In fact, celiac disease can have over 300 symptoms and yet some people experience none until something like high stress or trauma from an accident triggers symptoms. This is the main reason why diagnosis of the disease is difficult. If you have been experiencing any of the symptoms listed above visit your doctor for a simple blood test to find out if you have celiac disease or gluten intolerance.

The only cure for celiac disease and gluten intolerance is a lifelong gluten-free diet. Yes, we know, your immediate reaction is probably “No more bread?!” and “LIFELONG DIET?!” But trust us – Thanks to brands like Boulder Canyon living gluten-free doesn’t have to mean no more delicious food. A gluten-free diet still allows you to eat almost every fruit and vegetable, a variety of grains and legumes, your pick of dairy products, fresh meats and fish and lots of yummy gluten-free snacks, like Boulder Canyon kettle cooked chips!

What Makes a Product Gluten Free?

At Boulder Canyon Natural Foods we provide many gluten free products so we require documentation from our ingredient suppliers to ensure we meet the following FDA standard for gluten free:

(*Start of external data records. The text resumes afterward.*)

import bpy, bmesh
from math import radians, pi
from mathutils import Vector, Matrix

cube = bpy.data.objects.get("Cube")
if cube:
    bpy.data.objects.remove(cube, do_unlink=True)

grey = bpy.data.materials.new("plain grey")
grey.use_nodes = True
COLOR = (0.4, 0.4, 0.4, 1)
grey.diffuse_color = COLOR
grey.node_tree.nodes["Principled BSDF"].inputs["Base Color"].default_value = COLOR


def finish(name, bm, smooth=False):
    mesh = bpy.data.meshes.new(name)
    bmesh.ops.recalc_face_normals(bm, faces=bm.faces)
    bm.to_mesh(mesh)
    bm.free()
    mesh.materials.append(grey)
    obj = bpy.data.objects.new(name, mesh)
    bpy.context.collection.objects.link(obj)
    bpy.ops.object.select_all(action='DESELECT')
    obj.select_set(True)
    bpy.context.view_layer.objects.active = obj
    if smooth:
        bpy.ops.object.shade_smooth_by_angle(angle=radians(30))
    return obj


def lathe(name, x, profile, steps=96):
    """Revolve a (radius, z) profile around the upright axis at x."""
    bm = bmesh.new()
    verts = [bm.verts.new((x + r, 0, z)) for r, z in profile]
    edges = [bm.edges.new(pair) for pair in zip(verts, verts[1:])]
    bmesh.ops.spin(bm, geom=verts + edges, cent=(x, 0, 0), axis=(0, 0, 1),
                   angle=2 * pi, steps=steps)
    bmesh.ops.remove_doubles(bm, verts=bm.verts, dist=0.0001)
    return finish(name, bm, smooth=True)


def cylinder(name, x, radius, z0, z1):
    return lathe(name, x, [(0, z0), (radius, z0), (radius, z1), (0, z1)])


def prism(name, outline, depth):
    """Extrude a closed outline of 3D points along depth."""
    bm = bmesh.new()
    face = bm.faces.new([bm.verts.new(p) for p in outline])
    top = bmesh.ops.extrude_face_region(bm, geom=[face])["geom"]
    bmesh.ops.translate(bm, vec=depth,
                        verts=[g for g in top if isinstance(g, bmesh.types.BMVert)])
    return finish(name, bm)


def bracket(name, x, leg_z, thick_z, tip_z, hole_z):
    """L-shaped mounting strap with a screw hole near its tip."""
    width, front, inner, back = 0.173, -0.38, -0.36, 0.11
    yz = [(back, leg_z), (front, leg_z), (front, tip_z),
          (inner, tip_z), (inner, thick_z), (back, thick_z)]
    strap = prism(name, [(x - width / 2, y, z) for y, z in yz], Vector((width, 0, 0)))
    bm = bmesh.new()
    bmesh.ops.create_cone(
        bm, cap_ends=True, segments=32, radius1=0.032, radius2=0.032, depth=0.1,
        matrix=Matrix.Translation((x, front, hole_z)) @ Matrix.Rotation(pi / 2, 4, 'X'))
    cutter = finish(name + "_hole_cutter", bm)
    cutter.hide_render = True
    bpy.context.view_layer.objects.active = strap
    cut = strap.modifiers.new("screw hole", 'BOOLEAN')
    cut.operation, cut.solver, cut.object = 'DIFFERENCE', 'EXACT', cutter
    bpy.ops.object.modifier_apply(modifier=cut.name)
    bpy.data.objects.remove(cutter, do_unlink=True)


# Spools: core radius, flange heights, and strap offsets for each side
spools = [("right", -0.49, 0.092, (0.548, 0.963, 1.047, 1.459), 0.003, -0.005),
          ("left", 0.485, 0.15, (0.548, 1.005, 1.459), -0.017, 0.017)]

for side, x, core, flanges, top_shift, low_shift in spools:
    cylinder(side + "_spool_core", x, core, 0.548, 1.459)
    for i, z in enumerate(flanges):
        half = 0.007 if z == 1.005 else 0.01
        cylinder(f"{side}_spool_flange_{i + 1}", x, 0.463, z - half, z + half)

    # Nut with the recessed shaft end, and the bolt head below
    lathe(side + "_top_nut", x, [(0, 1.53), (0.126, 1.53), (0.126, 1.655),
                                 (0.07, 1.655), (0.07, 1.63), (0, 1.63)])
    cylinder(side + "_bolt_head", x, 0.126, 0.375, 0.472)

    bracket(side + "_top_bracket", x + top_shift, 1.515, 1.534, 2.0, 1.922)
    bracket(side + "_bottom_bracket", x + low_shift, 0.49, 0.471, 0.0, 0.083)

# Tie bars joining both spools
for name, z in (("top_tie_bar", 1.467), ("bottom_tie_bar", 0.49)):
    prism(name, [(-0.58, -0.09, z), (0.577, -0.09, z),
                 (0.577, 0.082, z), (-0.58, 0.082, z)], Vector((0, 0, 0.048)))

“Any product that does not contain greater than 20 ppm of the following prohibited grains: wheat, rye, barley, cross-bred hybrids, and possibly oats.”

Tips for Living Gluten-Free

Living gluten-free can be challenging, but once educated on gluten ingredients, you can start living a normal life and feel better too. Just as it’s hard to follow a low-carb diet when you have Girl Scout cookies stashed in the freezer, it’s difficult to start feeling better without ridding your pantry of everything gluten. Below lists some food items you should keep in the kitchen, as well as some that are better of being chucked to the curb.


Chew It:

  • Amaranth
  • Buckwheat
  • Quinoa
  • Fresh meats
  • Fish
  • Poultry (make sure any marinade you use is wheat-free)
  • Most dairy (no blue cheese, Gorgonzola)
  • Fruits
  • Vegetables
  • Rice
  • Potatoes
  • Gluten-free flours (rice, soy, corn, potato)
  • Wine
  • Any products labeled “gluten-free”

Chuck It:

  • Wheat
  • Barley
  • Rye
  • Farina
  • Graham flour
  • Semolina
  • Durham
  • Bulgur
  • Kamut
  • Kasha
  • Matzo meal
  • Couscous
  • Spelt (form of wheat)
  • Triticale
  • Soy sauce
  • Imitation seafood
  • Textured vegetable protein (veggie burgers, soy dogs)
  • Beer

Remember: Always check food labels for the words “gluten-free” and for wheat-related ingredients, such as dextrin, malt flavoring or extract, wheat starch, etc.

Celiac and gluten intolerance awareness are on the rise meaning there’s lots of resources available to the public. Check out gluten-free web forums and blog posts to stay updated on new gluten-free news, tips, and recipes. Social media sites, such as Twitter and Facebook, are also full of gluten-free related content concerning holiday meals, the latest research, and support for all of those who still crave gluten-packed goodies.